All lines in the material with the string "bevel" should be listed.

= Beginning of Section =

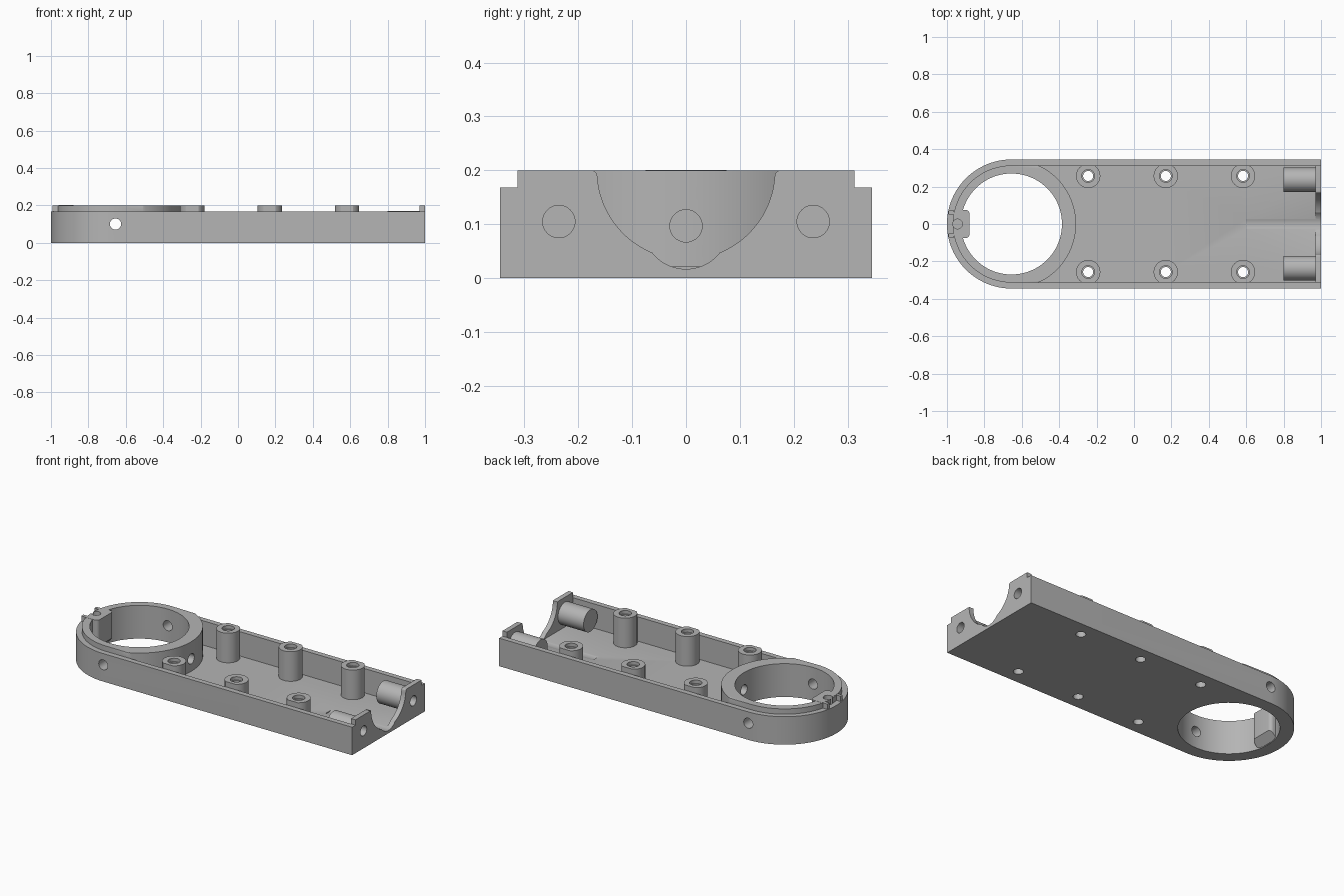
import bpy, bmesh
from math import sin, cos, pi, radians, sqrt
from mathutils import Matrix

old = bpy.data.objects.get("Cube")
if old:
    bpy.data.objects.remove(old)

CX = -0.655           # centre of the rounded end
R_OUT, R_IN = 0.345, 0.313
FLOOR, RIM, TOP = 0.022, 0.168, 0.2
END = 0.97            # inner face of the end wall

grey = bpy.data.materials.new("matte grey")
grey.use_nodes = True
grey.diffuse_color = (0.46, 0.46, 0.46, 1)
grey.node_tree.nodes["Principled BSDF"].inputs["Base Color"].default_value = grey.diffuse_color


def arc(cx, cy, r, a0, a1, n):
    """Points on an arc, angles in degrees."""
    return [(cx + r * cos(radians(a0 + (a1 - a0) * i / n)),
             cy + r * sin(radians(a0 + (a1 - a0) * i / n))) for i in range(n + 1)]


def prism(name, pts, lo, hi, axis="z", bevel=0):
    """Extrude a closed profile along an axis, optionally rounding its far rim."""
    place = {"z": lambda a, b, h: (a, b, h),
             "x": lambda a, b, h: (h, a, b),
             "y": lambda a, b, h: (a, h, b)}[axis]
    bm = bmesh.new()
    base = [bm.verts.new(place(a, b, lo)) for a, b in pts]
    cap = [bm.verts.new(place(a, b, hi)) for a, b in pts]
    bm.faces.new(base)
    top = bm.faces.new(cap)
    for i in range(len(pts)):
        j = (i + 1) % len(pts)
        bm.faces.new((base[i], base[j], cap[j], cap[i]))
    if bevel:
        bmesh.ops.bevel(bm, geom=list(top.edges), offset=bevel, segments=2,
                        profile=0.5, affect="EDGES", clamp_overlap=True)
    bmesh.ops.recalc_face_normals(bm, faces=bm.faces)
    mesh = bpy.data.meshes.new(name)
    bm.to_mesh(mesh)
    bm.free()
    ob = bpy.data.objects.new(name, mesh)
    bpy.context.collection.objects.link(ob)
    mesh.materials.append(grey)
    return ob


def rod(name, a, b, r, lo, hi, axis="z", n=40, bevel=0):
    return prism(name, arc(a, b, r, 0, 360, n)[:-1], lo, hi, axis, bevel)


def box(name, x0, x1, y0, y1, lo, hi):
    return prism(name, [(x0, y0), (x1, y0), (x1, y1), (x0, y1)], lo, hi)


def combine(target, tool, operation="DIFFERENCE", keep=False):
    mod = target.modifiers.new("cut", "BOOLEAN")
    mod.operation, mod.solver, mod.object = operation, "EXACT", tool
    bpy.context.view_layer.objects.active = target
    bpy.ops.object.modifier_apply(modifier=mod.name)
    if not keep:
        bpy.data.objects.remove(tool)


def cut_all(targets, tool):
    for t in targets:
        combine(t, tool, keep=True)
    bpy.data.objects.remove(tool)


def stadium(r, x_end):
    return arc(CX, 0, r, 90, 270, 64) + [(x_end, -r), (x_end, r)]


# Tray with floor and side walls
tray = prism("tray", stadium(R_OUT, 1), 0, RIM)
combine(tray, prism("pocket", stadium(R_IN, END), FLOOR, 0.4))

# Ring socket, flattened where it meets the side walls
ring_pts = arc(CX, 0, R_IN, 90, 270, 64)
ring_pts += [p for p in arc(CX, 0, R_OUT, -90, 90, 90) if abs(p[1]) < R_IN]
x_flat = CX + sqrt(R_OUT ** 2 - R_IN ** 2)
right = [p for p in ring_pts[65:] if p[0] > x_flat]
ring_pts = ring_pts[:65] + [(x_flat, -R_IN)] + right + [(x_flat, R_IN)]
combine(tray, prism("ring_socket", ring_pts, 0.01, TOP, bevel=0.005), "UNION")

# Raised end wall
combine(tray, box("end_wall", END, 1, -R_IN, R_IN, 0.01, TOP), "UNION")

# Bore, rounded end opening and shaft groove
combine(tray, rod("bore", CX, 0, 0.27, -0.1, 0.4, n=96))
lip = arc(0.175, 0.19, 0.01, 180, 90, 5)
opening = arc(0, TOP, 0.165, 180, 356, 48) + lip + [(0.175, 0.3), (-0.175, 0.3)]
opening += [(-y, z) for y, z in reversed(lip)]
combine(tray, prism("opening", opening, 0.9, 1.1, "x"))
combine(tray, rod("groove", 0, 0.097, 0.08, 0.6, 1.1, "x", n=64))

# Radial holes in the ring socket
combine(tray, rod("cross_hole", CX, 0.1, 0.03, -0.5, 0.5, "y"))
combine(tray, rod("shaft_hole", 0, 0.097, 0.03, CX, -0.2, "x"))

# Screw posts with through holes
parts = [tray]
for side, s in (("left", 1), ("right", -1)):
    for i, x in enumerate((-0.245, 0.17, 0.583)):
        y = 0.257 * s
        post = rod(f"{side}_screw_post_{i + 1}", x, y, 0.065, 0.015, TOP, bevel=0.007)
        combine(post, box("trim", x - 0.1, x + 0.1, -R_IN, R_IN, 0, 0.4), "INTERSECT")
        cut_all([post, tray], rod("screw_hole", x, y, 0.027, -0.1, 0.4))
        combine(post, rod("recess", x, y, 0.034, TOP - 0.02, 0.4))
        parts.append(post)

    # Horizontal sleeves behind the end wall
    sleeve = rod(f"{side}_end_sleeve", 0.236 * s, 0.105, 0.066, 0.8, END + 0.01, "x")
    cut_all([sleeve, tray], rod("pin_hole", 0.236 * s, 0.105, 0.03, 0.84, 1.1, "x"))
    parts.append(sleeve)

    # Small upright tabs at the rounded end
    y0, y1 = sorted((0.052 * s, 0.072 * s))
    parts.append(box(f"{side}_tab", -0.991, -0.962, y0, y1, RIM - 0.01, TOP))

# Locating key inside the ring, with a sloped foot and blind screw hole
key_pts = [(-0.96, -0.075)] + arc(-0.9, -0.055, 0.02, -90, 0, 6)
key_pts += arc(-0.9, 0.055, 0.02, 0, 90, 6) + [(-0.96, 0.075)]
key = prism("locating_key", key_pts, 0.003, TOP + 0.001)
combine(key, prism("slope", [(-0.935, -0.01), (-0.87, 0.055), (-0.87, -0.01)], -0.2, 0.2, "y"))
cut_all([key, tray], rod("key_hole", -0.943, 0, 0.026, 0.08, 0.4))
parts.append(key)

# Smooth curved walls, crisp edges
bpy.ops.object.select_all(action="DESELECT")
for ob in parts:
    ob.select_set(True)
bpy.context.view_layer.objects.active = tray
bpy.ops.object.shade_smooth_by_angle(angle=radians(30))
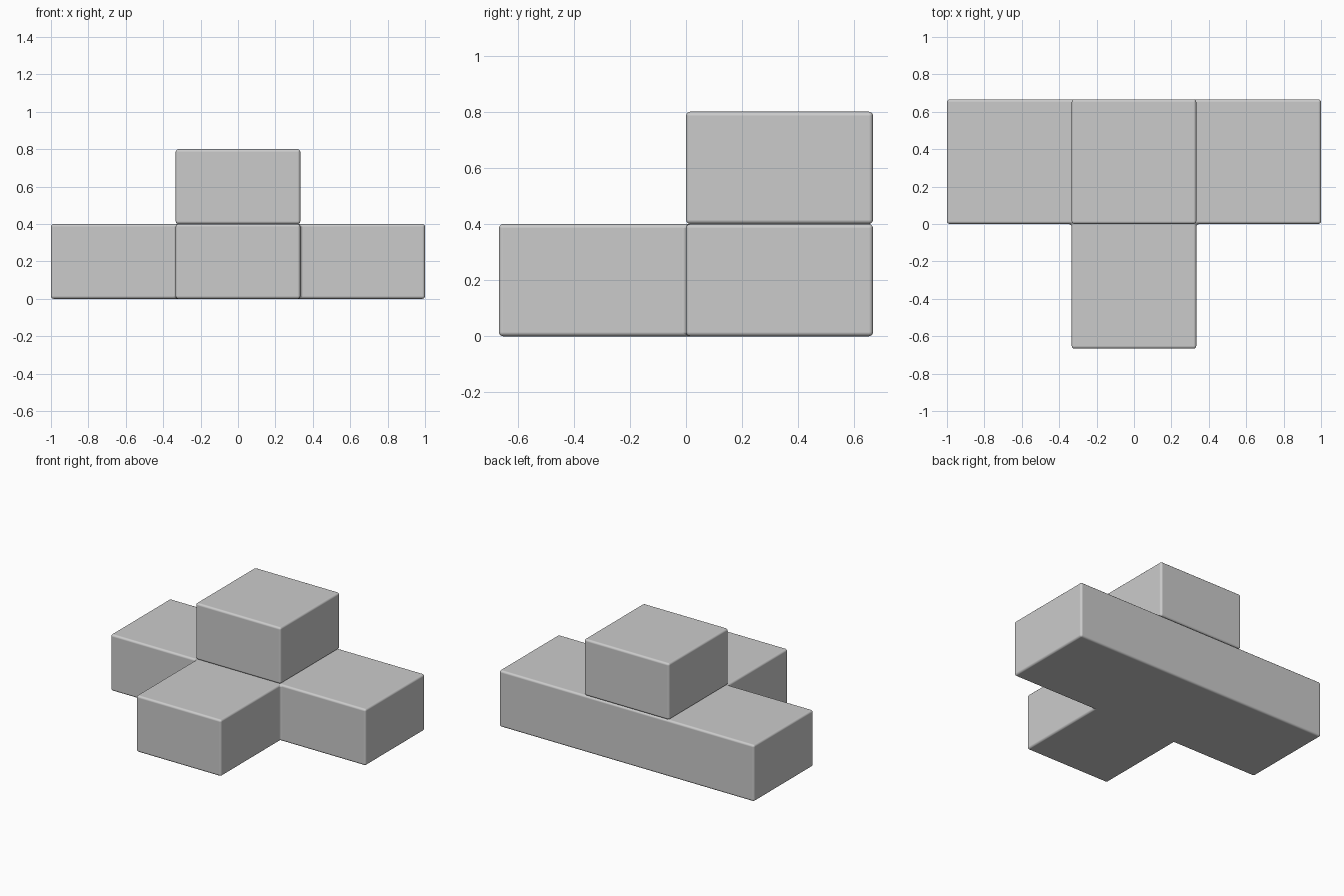
import bpy
import bmesh

if "Cube" in bpy.data.objects:
    bpy.data.objects.remove(bpy.data.objects["Cube"])

U = 2 / 3   # block footprint
H = 0.4     # block height


def prism(name, outline, z0, z1):
    """Extrude a flat outline upward and round its edges slightly."""
    bm = bmesh.new()
    face = bm.faces.new([bm.verts.new((x, y, z0)) for x, y in outline])
    ext = bmesh.ops.extrude_face_region(bm, geom=[face], use_keep_orig=True)
    top = [v for v in ext["geom"] if isinstance(v, bmesh.types.BMVert)]
    bmesh.ops.translate(bm, verts=top, vec=(0, 0, z1 - z0))
    bmesh.ops.recalc_face_normals(bm, faces=bm.faces)
    mesh = bpy.data.meshes.new(name)
    bm.to_mesh(mesh)
    bm.free()
    mesh.shade_smooth()
    obj = bpy.data.objects.new(name, mesh)
    bpy.context.collection.objects.link(obj)
    bevel = obj.modifiers.new("rounded_edges", "BEVEL")
    bevel.width = 0.015
    bevel.segments = 3
    bevel.harden_normals = True
    return obj


# T-shaped base: a row of three blocks with one in front
right = [(U / 2, -U), (U / 2, 0), (1, 0), (1, U)]
left = [(-x, y) for x, y in reversed(right)]
prism("base", right + left, 0, H)

# single block stacked on the middle of the row
prism("top_block", [(-U / 2, 0), (U / 2, 0), (U / 2, U), (-U / 2, U)], H, 2 * H)
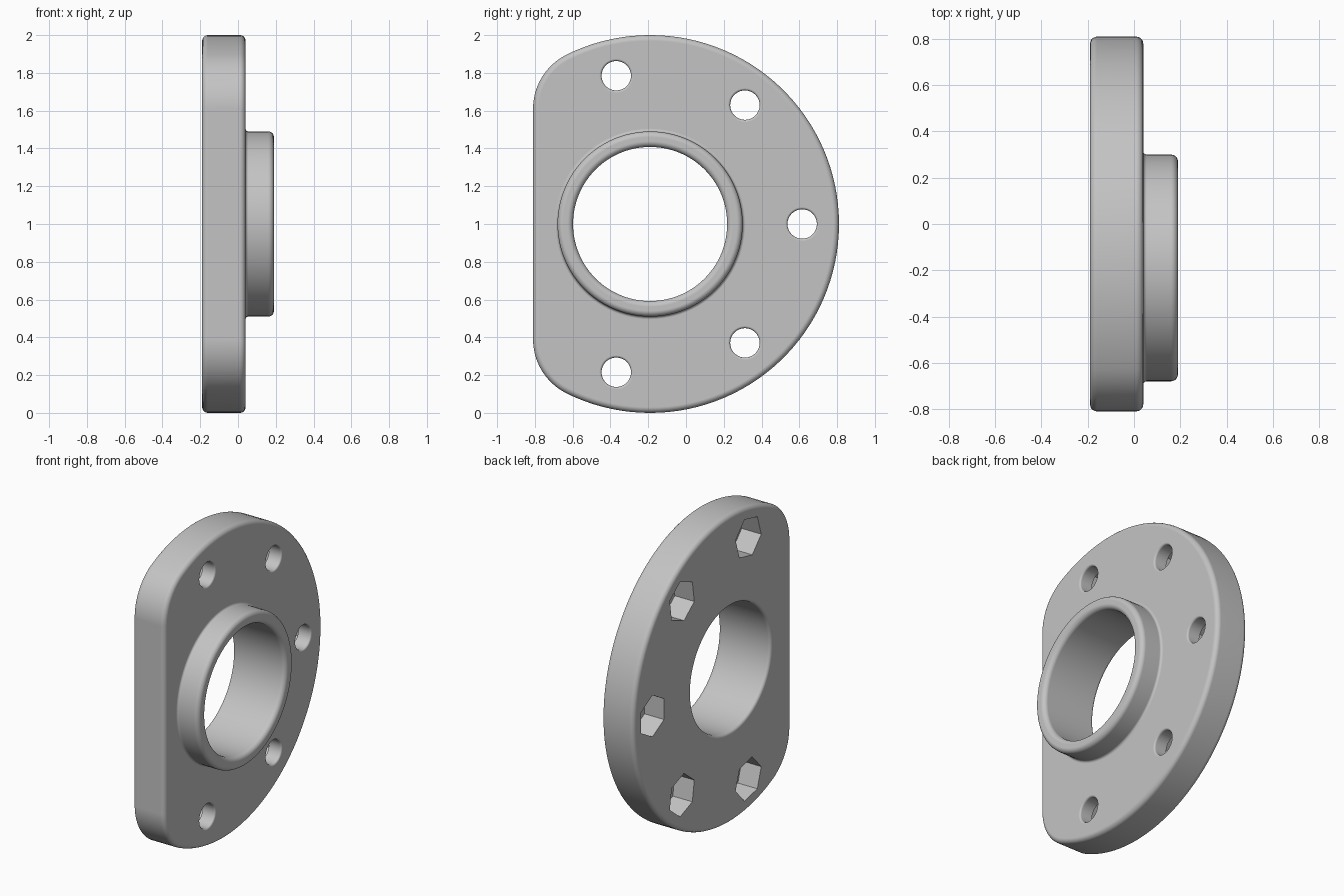
import bpy, bmesh, math
from mathutils import Vector

if "Cube" in bpy.data.objects:
    bpy.data.objects.remove(bpy.data.objects["Cube"])

CY, CZ = -0.19, 1.0              # bore axis, parallel to x
BACK, FACE, TIP = -0.19, 0.04, 0.19
FLAT, CORNER = 0.62, 0.32        # flat side distance and corner radius

grey = bpy.data.materials.new("light grey metal")
grey.diffuse_color = (0.55, 0.55, 0.55, 1)
grey.use_nodes = True
grey.node_tree.nodes["Principled BSDF"].inputs["Base Color"].default_value = grey.diffuse_color


def loft(name, loops):
    """Closed solid through a list of equal-length point loops."""
    bm = bmesh.new()
    rings = [[bm.verts.new(p) for p in loop] for loop in loops]
    n = len(rings[0])
    for a, b in zip(rings, rings[1:]):
        for i in range(n):
            j = (i + 1) % n
            bm.faces.new((a[i], a[j], b[j], b[i]))
    bm.faces.new(rings[0][::-1])
    bm.faces.new(rings[-1])
    bmesh.ops.recalc_face_normals(bm, faces=bm.faces)
    me = bpy.data.meshes.new(name)
    bm.to_mesh(me)
    bm.free()
    me.materials.append(grey)
    ob = bpy.data.objects.new(name, me)
    bpy.context.collection.objects.link(ob)
    return ob


def lathe(name, profile, sides, y=CY, z=CZ, turn=0.0):
    """Solid of (x, radius) pairs turned about an axis along x."""
    angles = [turn + math.tau * i / sides for i in range(sides)]
    return loft(name, [[Vector((x, y + r * math.cos(a), z + r * math.sin(a)))
                        for a in angles] for x, r in profile])


def quarter(cx, cr, rad, start, end, steps=5):
    """Arc of (x, radius) points, angles in degrees."""
    out = []
    for i in range(steps + 1):
        a = math.radians(start + (end - start) * i / steps)
        out.append((cx + rad * math.cos(a), cr + rad * math.sin(a)))
    return out


def outline(x, inset):
    """Disc with one flat side and rounded corners, shrunk by inset."""
    cy = CORNER - FLAT
    cz = math.sqrt((1 - CORNER) ** 2 - cy ** 2)
    meet = math.atan2(cz, cy)
    pts = []
    for i in range(81):
        a = -meet + 2 * meet * i / 80
        pts.append(((1 - inset) * math.cos(a), (1 - inset) * math.sin(a)))
    for side in (1, -1):
        span = [meet + (math.pi - meet) * i / 10 for i in range(11)]
        arc = [(cy + (CORNER - inset) * math.cos(a),
                side * (cz + (CORNER - inset) * math.sin(a))) for a in span]
        pts += arc[1:] if side == 1 else arc[:0:-1]
    return [Vector((x, CY + p, CZ + q)) for p, q in pts]


def boolean(target, tool, operation):
    mod = target.modifiers.new(operation.title(), 'BOOLEAN')
    mod.operation, mod.solver, mod.object = operation, 'EXACT', tool
    bpy.context.view_layer.objects.active = target
    bpy.ops.object.modifier_apply(modifier=mod.name)
    bpy.data.objects.remove(tool)


# Plate with rounded rims
f = 0.03
rim = quarter(BACK + f, f, f, 180, 270) + quarter(FACE - f, f, f, 270, 360)
plate = loft("flange_plate", [outline(x, d) for x, d in rim])

# Raised collar with a small fillet at its foot
g = 0.015
boss = ([(FACE - 0.1, 0.49 + g)] + quarter(FACE + g, 0.49 + g, g, 180, 270)
        + quarter(TIP - f, 0.49 - f, f, 90, 0))
boolean(plate, lathe("collar", boss, 96), 'UNION')

# Through bore, eased at both mouths
R = 0.408
bore = ([(BACK - 0.1, R + 0.02)] + quarter(BACK + 0.02, R + 0.02, 0.02, 180, 270)
        + quarter(TIP - f, R + f, f, 270, 360) + [(TIP + 0.1, R + f)])
boolean(plate, lathe("bore_cutter", bore, 96), 'DIFFERENCE')

# Five bolt holes on a seven-fold circle, with hexagonal nut pockets behind
e = 0.012
hole = ([(BACK + 0.1, 0.078)] + quarter(FACE - e, 0.078 + e, e, 270, 360, 3)
        + [(FACE + 0.05, 0.078 + e)])
for k in (-2, -1, 0, 1, 2):
    a = k * math.tau / 7
    y, z = CY + 0.805 * math.cos(a), CZ + 0.805 * math.sin(a)
    boolean(plate, lathe("hole_cutter", hole, 32, y, z), 'DIFFERENCE')
    pocket = [(BACK - 0.05, 0.135), (BACK + 0.14, 0.135)]
    boolean(plate, lathe("nut_cutter", pocket, 6, y, z, a + math.pi / 6), 'DIFFERENCE')

# Smooth shading with crisp flat faces
plate.select_set(True)
bpy.context.view_layer.objects.active = plate
bpy.ops.object.shade_smooth_by_angle(angle=math.radians(35))
weighted = plate.modifiers.new("Flat faces", 'WEIGHTED_NORMAL')
weighted.keep_sharp = True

= End of Section =

- RESULT OF THIS TASK
def prism(name, pts, lo, hi, axis="z", bevel=0):
    if bevel:
        bmesh.ops.bevel(bm, geom=list(top.edges), offset=bevel, segments=2,
def rod(name, a, b, r, lo, hi, axis="z", n=40, bevel=0):
    return prism(name, arc(a, b, r, 0, 360, n)[:-1], lo, hi, axis, bevel)
combine(tray, prism("ring_socket", ring_pts, 0.01, TOP, bevel=0.005), "UNION")
        post = rod(f"{side}_screw_post_{i + 1}", x, y, 0.065, 0.015, TOP, bevel=0.007)
    bevel = obj.modifiers.new("rounded_edges", "BEVEL")
    bevel.width = 0.015
    bevel.segments = 3
    bevel.harden_normals = True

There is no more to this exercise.